ONAWAY - An agreement between Onaway and the Presque Isle County Sheriff Department is one step closer to reality.
Onaway city commissioners unanimously approved the language of a deal that would turn the city's lone police officer into a sheriff's deputy at their Monday meeting. The language will be reviewed by County Prosecutor Rick Steiger and the sheriff department, City Manager Joe Hefele said.
Under the agreement, the city would pay the sheriff department $50,000 annually to cover Onaway Police Chief Jim Gibson's wages once he becomes a deputy, Hefele said. The department would guarantee the city that Gibson or another deputy would spend at least 40 hours a week in the Onaway area, at least 20 hours of which would be night patrol.
Once there's an opening in the sheriff department, the agreement states Gibson would be hired as an additional deputy and the city would no longer cover his wages, Hefele said. The department also would no longer guarantee the city 40 hours per week of patrol. At this point, the city would use some of the money it's no longer spending on Gibson's wages to hire certified officers for additional night patrols.
"We're going to continue to meet with members of the county board and sheriff and undersheriff" to work on the deal, Hefele said.
While the city and sheriff department continue to work out a deal, Gibson's employment has been extended for another 30 days, Hefele said. Commissioners approved paying Gibson $1,004.72 per week, and maintaining his insurance and retirement coverage until April 30.
The city is seeking this arrangement as a way to deal with its shrinking finances, Mayor Gary Wregglesworth said. For the 2012-13 fiscal year, the city took in around $338,000 in general fund revenues, down from $420,000 in the 2008-09 fiscal year. The city's income tax revenues are projected to shrink by another $5,000 in the upcoming fiscal year.

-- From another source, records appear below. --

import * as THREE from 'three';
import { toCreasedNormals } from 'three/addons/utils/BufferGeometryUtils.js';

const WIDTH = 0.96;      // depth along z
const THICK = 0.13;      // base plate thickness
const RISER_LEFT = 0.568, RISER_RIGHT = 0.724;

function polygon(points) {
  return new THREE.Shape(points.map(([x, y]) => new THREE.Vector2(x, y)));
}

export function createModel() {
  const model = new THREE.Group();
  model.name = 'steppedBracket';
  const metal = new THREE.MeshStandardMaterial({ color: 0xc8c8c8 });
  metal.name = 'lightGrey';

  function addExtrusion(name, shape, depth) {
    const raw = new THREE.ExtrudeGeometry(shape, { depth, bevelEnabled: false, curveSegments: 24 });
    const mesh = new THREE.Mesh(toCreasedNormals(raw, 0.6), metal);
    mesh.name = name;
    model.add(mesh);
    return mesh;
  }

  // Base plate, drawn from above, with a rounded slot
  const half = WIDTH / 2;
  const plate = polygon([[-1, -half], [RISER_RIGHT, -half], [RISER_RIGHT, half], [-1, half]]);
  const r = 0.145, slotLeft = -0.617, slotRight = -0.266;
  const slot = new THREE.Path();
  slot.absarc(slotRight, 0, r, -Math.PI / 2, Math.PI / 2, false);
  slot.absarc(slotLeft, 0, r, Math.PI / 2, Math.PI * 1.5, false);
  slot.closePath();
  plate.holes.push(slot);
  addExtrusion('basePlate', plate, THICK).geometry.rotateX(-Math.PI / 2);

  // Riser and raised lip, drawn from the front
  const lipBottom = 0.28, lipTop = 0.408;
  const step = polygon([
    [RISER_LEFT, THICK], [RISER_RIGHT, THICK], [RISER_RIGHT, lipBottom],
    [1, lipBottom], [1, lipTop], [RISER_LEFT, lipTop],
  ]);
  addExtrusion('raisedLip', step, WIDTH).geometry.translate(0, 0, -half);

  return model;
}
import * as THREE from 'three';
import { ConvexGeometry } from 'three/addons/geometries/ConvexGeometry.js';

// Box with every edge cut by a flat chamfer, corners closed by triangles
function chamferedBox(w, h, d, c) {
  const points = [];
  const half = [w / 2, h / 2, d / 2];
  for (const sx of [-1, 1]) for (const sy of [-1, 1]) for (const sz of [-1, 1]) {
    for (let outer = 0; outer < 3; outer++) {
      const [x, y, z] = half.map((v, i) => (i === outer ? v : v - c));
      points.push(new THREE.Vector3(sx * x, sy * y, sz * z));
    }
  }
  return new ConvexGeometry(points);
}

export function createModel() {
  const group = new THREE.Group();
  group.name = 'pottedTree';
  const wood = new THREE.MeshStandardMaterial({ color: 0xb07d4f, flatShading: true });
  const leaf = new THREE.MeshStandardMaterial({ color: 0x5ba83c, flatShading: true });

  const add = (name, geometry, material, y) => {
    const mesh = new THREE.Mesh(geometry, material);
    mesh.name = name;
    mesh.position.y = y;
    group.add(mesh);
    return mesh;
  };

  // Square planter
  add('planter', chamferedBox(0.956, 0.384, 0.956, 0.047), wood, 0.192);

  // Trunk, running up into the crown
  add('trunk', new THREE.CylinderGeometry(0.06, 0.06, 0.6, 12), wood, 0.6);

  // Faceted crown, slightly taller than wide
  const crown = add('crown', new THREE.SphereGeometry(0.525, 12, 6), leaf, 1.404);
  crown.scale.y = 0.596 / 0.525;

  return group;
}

"That just can't be absorbed without something happening," he said.
Combine this with a decline in population, and the city's finances have been hit even harder, Wregglesworth said. Many forms of state and federal funding coming into the city are based on population, and the number of city residents dropped once again in the 2010 Census as it has for 90 years.
Wregglesworth said he doesn't believe raising taxes would be the answer. Rather, he believes this would push people out of the city and discourage residents and businesses from moving in.
When drafting the arrangement with the sheriff department, the city looked to the village of Hillman as a model, Wregglesworth said. The village depends on Montmorency County deputies for police coverage, and is similar in population and distance from the county seat to Onaway.
Hillman Village Manager, David Post said the village has an agreement with the sheriff department where deputies enforce local ordinances and traffic codes. The department keeps fines from any enforcement.
Hillman has not had its own police department for a number of decades, Post said. Now, a countywide millage will provide funds for a sheriff deputy to patrol the Hillman area for 40 hours a week. In the time the village has depended on sheriff's deputies for police coverage, there have been little to no issues.
"We've had good luck," he said.
Without a similar county-wide millage, Onaway must work out its own solution. Wregglesworth said the agreement with the Presque Isle County Sheriff Department is "a good solution to a bad situation."
"It might not be exactly point for point what we have right at the moment, but the money situation dictates that we have to do something different," he said.